This phrase derives from an ancient Greek expression: “to call a fig a fig, a trough a trough”. It is first recorded in Aristophanes’ play The Clouds (423 B.C.), and was also used by Plutarch in his Moralia half a century later .Apparently some scholars believe that both the fig and the trough were originally sexual symbols.
During the Renaissance, the Dutch scholar Erasmus (1466-1536) confused Plutarch’s “trough” with the Greek word for “digging tool” . Later Richard Taverner (1515-1575) compounded the error in Garden of Wysdome (1539) as:
Whiche call a mattok nothing els but a mattok,
and a spade a spade.
(A mattock is another kind of digging tool.)
Charles Dickens then popularised the phrase by including it in Hard Times (1854) when Josiah Bounderby says

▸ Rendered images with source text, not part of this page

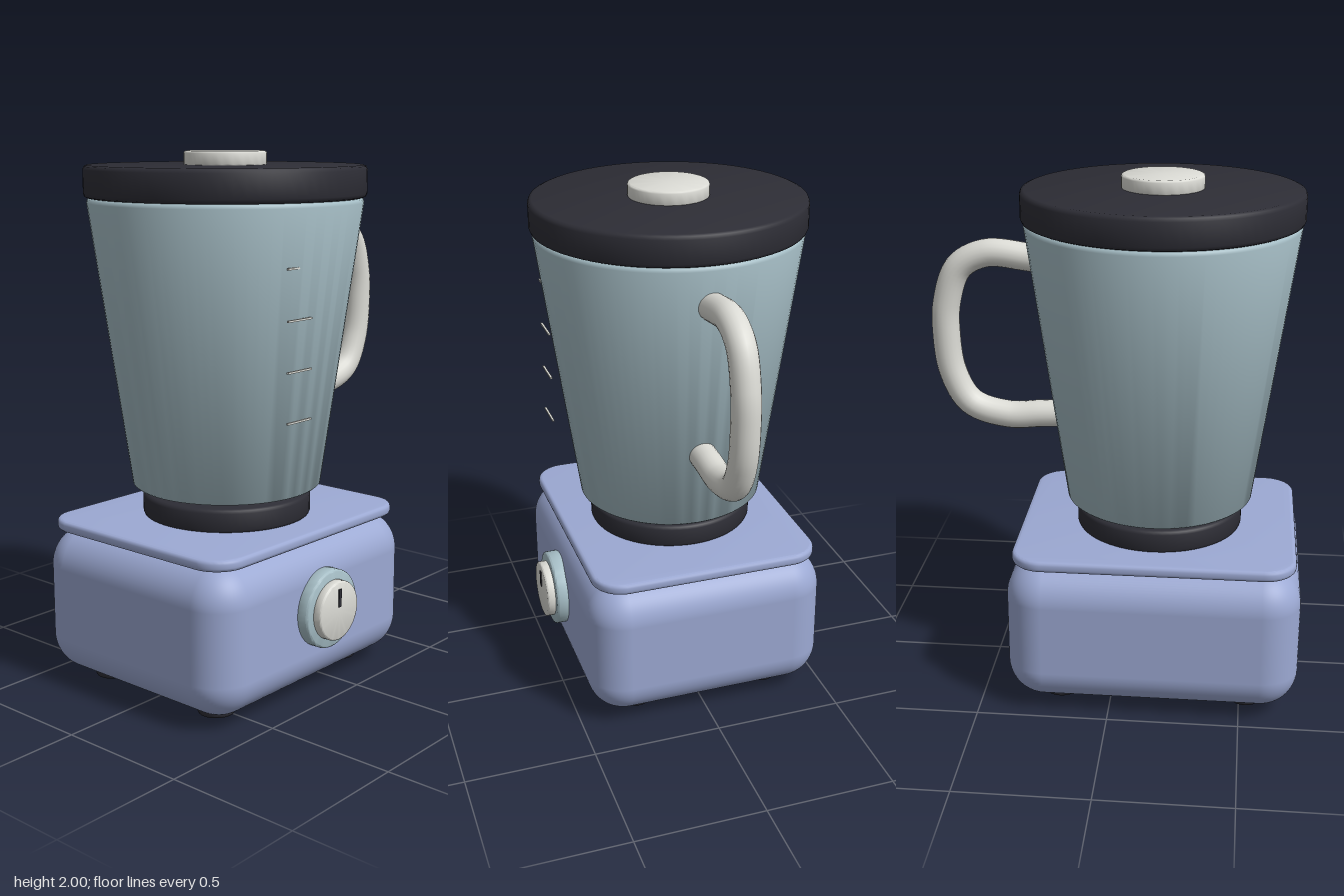
import * as THREE from 'three';
import { toCreasedNormals } from 'three/addons/utils/BufferGeometryUtils.js';
import { RoundedBoxGeometry } from 'three/addons/geometries/RoundedBoxGeometry.js';

// Axis of the base and jar
const CX = -0.163, CZ = -0.017;

const material = (name, color) => {
  const m = new THREE.MeshStandardMaterial({ color });
  m.name = name;
  return m;
};

// Turned solid given by [radius, y] pairs, bottom to top
function turned(profile, segments = 64) {
  const pts = profile.map(([r, y]) => new THREE.Vector2(r, y));
  return toCreasedNormals(new THREE.LatheGeometry(pts, segments), 0.9);
}

// Disc with softened rims, standing on y = 0
function disc(r, h, b, segments = 64) {
  const k = b * 0.3;
  return turned([
    [0, 0], [r - b, 0], [r - k, k], [r, b],
    [r, h - b], [r - k, h - k], [r - b, h], [0, h],
  ], segments);
}

// Rounded rectangular plate with bevelled rims, standing on y = 0
function plate(w, d, h, radius, bevel) {
  const x = w / 2 - bevel, y = d / 2 - bevel, r = radius - bevel;
  const s = new THREE.Shape();
  s.absarc(x - r, y - r, r, 0, Math.PI / 2);
  s.absarc(r - x, y - r, r, Math.PI / 2, Math.PI);
  s.absarc(r - x, r - y, r, Math.PI, Math.PI * 1.5);
  s.absarc(x - r, r - y, r, Math.PI * 1.5, Math.PI * 2);
  s.closePath();
  const g = new THREE.ExtrudeGeometry(s, {
    depth: h - 2 * bevel, bevelEnabled: true, bevelSize: bevel,
    bevelThickness: bevel, bevelSegments: 3, curveSegments: 10,
  });
  g.translate(0, 0, bevel);
  g.rotateX(-Math.PI / 2);
  return toCreasedNormals(g, 0.7);
}

export function createModel() {
  const model = new THREE.Group();
  model.name = 'blender';

  const blue = material('periwinkle housing', 0x9ca9d3);
  const teal = material('pale teal jar', 0xa6bec6);
  const dark = material('charcoal rubber', 0x2d2d35);
  const white = material('off white plastic', 0xdbdbd5);

  const add = (name, geometry, mat, x, y, z) => {
    const mesh = new THREE.Mesh(geometry, mat);
    mesh.name = name;
    mesh.position.set(x, y, z);
    model.add(mesh);
    return mesh;
  };

  // Motor base, deck and feet
  add('base', new RoundedBoxGeometry(1.115, 0.565, 0.95, 8, 0.145), blue, CX, 0.318, CZ);
  add('deck', plate(1.07, 0.9, 0.042, 0.12, 0.014), blue, CX, 0.595, CZ);
  for (const sx of [-1, 1]) {
    for (const sz of [-1, 1]) {
      add('foot', disc(0.07, 0.05, 0.01, 32), dark, CX + sx * 0.361, 0, CZ + sz * 0.27);
    }
  }

  // Jar seat and neck
  add('collar', disc(0.322, 0.09, 0.014), dark, CX, 0.632, CZ);
  add('neck', new THREE.CylinderGeometry(0.165, 0.165, 0.06, 48), teal, CX, 0.735, CZ);

  // Tapered jar, lid and cap
  add('jar', turned([
    [0, 0.75], [0.352, 0.75], [0.36, 0.757],
    [0.511, 1.815], [0.508, 1.826], [0.5, 1.832], [0, 1.832],
  ], 72), teal, CX, 0, CZ);
  add('lid', disc(0.522, 0.118, 0.016, 72), dark, CX, 1.832, CZ);
  add('cap', disc(0.153, 0.055, 0.008, 48), white, CX, 1.945, CZ);

  // Handle
  const path = new THREE.CatmullRomCurve3([
    [0.26, 1.67], [0.34, 1.68], [0.5, 1.692], [0.605, 1.635], [0.655, 1.5],
    [0.662, 1.38], [0.642, 1.22], [0.575, 1.1], [0.43, 1.053], [0.3, 1.06], [0.2, 1.065],
  ].map(([x, y]) => new THREE.Vector3(x, y, 0)));
  add('handle', new THREE.TubeGeometry(path, 64, 0.053, 20), white, 0, 0, CZ);

  // Measuring marks
  for (let i = 0; i < 4; i++) {
    add('measureMark', new THREE.BoxGeometry(0.13, 0.007, 0.008), white, -0.29, 1.07 + i * 0.18, 0.442);
  }

  // Control dial on the front
  const dialY = 0.352;
  add('dialRing', disc(0.148, 0.06, 0.008, 48), teal, CX, dialY, 0.443).rotation.x = Math.PI / 2;
  add('dialKnob', disc(0.112, 0.04, 0.006, 48), white, CX, dialY, 0.495).rotation.x = Math.PI / 2;
  add('dialPointer', new THREE.BoxGeometry(0.015, 0.068, 0.008), dark, CX, 0.402, 0.535);

  return model;
}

There’s no imaginative sentimental humbug about me. I call a spade a spade.